  • No Uncertain Terms (2017)

  • St. Rose Music Publishing (World)

This work was commissioned by Carnegie Hall. The World Premiere was given by Lisa Kaplan (piano), Nico Muhly (piano), Pekka Kuusisto (violin), Nadia Sirota (viola), Nicolas Aldstaedt (cello), Chris Thompson (percussion) in Zankel Hall, Carnegie Hall, New York City on April 26, 2017

  • perc2pfvn.va.vc
  • 16 min
    • 13th November 2020, Philharmonie de Paris, Paris, France
    View all

Programme Note
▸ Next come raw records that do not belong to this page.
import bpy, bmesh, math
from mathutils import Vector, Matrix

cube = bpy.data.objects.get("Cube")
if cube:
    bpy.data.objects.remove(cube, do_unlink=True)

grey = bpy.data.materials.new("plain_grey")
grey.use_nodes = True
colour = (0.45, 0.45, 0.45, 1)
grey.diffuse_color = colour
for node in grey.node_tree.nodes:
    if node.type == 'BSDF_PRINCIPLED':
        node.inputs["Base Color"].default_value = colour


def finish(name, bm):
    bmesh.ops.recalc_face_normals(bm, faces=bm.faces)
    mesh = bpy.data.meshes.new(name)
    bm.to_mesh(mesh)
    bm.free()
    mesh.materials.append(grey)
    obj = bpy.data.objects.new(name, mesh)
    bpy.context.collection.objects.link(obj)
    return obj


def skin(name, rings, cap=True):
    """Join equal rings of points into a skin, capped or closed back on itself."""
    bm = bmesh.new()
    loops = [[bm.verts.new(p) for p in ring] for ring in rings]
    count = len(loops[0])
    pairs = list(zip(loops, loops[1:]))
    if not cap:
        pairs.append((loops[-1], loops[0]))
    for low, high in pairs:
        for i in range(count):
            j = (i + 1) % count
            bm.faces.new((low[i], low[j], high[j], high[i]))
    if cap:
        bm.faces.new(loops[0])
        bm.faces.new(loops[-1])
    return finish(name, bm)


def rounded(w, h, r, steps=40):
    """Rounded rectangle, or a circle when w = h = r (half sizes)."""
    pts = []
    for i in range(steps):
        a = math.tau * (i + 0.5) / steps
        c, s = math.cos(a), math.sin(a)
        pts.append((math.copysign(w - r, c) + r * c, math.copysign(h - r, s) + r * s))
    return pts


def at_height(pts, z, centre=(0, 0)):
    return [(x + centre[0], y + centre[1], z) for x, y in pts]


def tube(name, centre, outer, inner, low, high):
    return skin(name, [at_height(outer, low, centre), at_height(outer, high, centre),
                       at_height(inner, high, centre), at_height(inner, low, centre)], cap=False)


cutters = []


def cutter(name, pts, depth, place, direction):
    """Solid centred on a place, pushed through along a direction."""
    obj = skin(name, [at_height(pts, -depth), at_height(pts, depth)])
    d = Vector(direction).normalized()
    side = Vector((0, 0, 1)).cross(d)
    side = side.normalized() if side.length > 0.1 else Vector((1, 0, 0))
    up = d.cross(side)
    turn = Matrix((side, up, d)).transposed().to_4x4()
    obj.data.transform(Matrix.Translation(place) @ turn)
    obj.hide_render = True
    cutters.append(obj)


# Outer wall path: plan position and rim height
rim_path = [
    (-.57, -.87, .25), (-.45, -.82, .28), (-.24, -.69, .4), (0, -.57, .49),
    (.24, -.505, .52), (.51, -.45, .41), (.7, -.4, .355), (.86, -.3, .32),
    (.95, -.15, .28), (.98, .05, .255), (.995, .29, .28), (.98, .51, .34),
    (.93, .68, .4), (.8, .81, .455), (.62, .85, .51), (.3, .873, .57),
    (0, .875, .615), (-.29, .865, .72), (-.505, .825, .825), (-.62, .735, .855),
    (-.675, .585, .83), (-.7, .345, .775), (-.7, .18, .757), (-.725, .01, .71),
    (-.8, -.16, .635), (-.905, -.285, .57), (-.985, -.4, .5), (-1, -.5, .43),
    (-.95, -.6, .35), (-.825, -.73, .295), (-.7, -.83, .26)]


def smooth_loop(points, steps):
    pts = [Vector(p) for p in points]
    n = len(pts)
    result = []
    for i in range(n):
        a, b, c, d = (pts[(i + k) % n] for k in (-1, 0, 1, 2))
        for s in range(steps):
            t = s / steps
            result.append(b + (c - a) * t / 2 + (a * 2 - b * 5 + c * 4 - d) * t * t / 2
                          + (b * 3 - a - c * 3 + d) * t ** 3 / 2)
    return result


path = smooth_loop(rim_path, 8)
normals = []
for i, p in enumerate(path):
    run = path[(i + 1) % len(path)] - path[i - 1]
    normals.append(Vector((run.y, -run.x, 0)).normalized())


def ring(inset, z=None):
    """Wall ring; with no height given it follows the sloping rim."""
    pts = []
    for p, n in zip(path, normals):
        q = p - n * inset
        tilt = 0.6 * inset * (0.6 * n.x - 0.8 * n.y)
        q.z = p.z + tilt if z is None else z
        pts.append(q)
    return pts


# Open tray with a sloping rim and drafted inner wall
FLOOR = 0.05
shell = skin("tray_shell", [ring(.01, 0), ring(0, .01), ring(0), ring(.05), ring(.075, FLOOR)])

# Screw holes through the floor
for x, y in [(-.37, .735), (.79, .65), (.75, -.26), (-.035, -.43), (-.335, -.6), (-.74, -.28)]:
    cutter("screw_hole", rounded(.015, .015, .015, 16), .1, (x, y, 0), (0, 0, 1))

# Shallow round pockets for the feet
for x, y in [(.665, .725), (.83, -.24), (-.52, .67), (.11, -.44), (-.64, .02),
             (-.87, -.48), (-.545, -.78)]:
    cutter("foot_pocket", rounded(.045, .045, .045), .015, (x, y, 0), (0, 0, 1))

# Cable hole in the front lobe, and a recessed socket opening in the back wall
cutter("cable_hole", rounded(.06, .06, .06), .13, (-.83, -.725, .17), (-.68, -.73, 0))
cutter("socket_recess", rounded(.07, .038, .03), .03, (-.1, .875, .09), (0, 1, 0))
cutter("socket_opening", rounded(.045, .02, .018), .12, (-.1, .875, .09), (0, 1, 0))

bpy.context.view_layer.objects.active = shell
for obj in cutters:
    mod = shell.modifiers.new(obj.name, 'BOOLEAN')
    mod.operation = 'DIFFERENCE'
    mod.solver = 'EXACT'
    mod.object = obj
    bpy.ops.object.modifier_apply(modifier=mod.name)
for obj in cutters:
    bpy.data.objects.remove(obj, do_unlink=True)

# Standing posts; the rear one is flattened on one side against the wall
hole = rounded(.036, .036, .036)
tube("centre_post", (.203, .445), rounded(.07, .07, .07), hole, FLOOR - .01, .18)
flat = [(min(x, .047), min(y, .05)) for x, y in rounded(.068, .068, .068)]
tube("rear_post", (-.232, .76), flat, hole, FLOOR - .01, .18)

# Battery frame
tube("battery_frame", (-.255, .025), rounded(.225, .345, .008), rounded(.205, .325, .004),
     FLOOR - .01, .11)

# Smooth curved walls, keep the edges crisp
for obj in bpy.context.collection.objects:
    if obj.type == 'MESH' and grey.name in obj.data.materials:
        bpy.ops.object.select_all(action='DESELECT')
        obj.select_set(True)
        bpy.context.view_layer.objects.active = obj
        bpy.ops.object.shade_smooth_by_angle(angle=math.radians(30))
No Uncertain Terms is dedicated to Steve Reich and is meant to be a sort of archive of the ways his music has influenced mine. "Influence” in classical music can be deployed in various ways, not all of them complimentary: We like to imagine (or resist) an itinerary from Mozart through Beethoven to the Romantics, but in the 20th century, the giants of classical music started speaking languages entirely their own. Even though its influences can be traced back scientifically, listening to the first five seconds of Reich’s Music for 18 Musicians tells the listener, "This is a new place with a new tongue.” So, No Uncertain Terms starts with a direct rip-off of those five seconds and then explodes into a gallery of my own obsessions: a constantly recycling harmonic pattern; widely spaced chords with clear or very opaque pulses, sometimes at the same time; string writing that employs a very Reich-ean non-vibrato juxtaposed with romantic over-expression; and an ecstatic canon built on a single chord. Through this, two phrases from William Byrd’s Civitas sancti tui become present. One of the phrases built on the words "Sion deserta facta est” ("Zion is wasted and brought low,” in a more poetic translation) is a vertical chorale with an outlandish and surprising chord in it. The other borrowed tune, which has been an idée fixe throughout my whole musical life, sets the text "Jerusalem desolata facta est,” and is a linear, yearning, plangent phrase. At the center of this piece is an ecstatic statement of the 14 chords that govern the harmonic language of the piece, but completely off the grid—glossolalic and slightly terrifying. The piece ends with a sequence of pulses, fading in and out. This music is designed to expose in no uncertain terms how important Steve’s music is in my life and work.

—Nico Muhly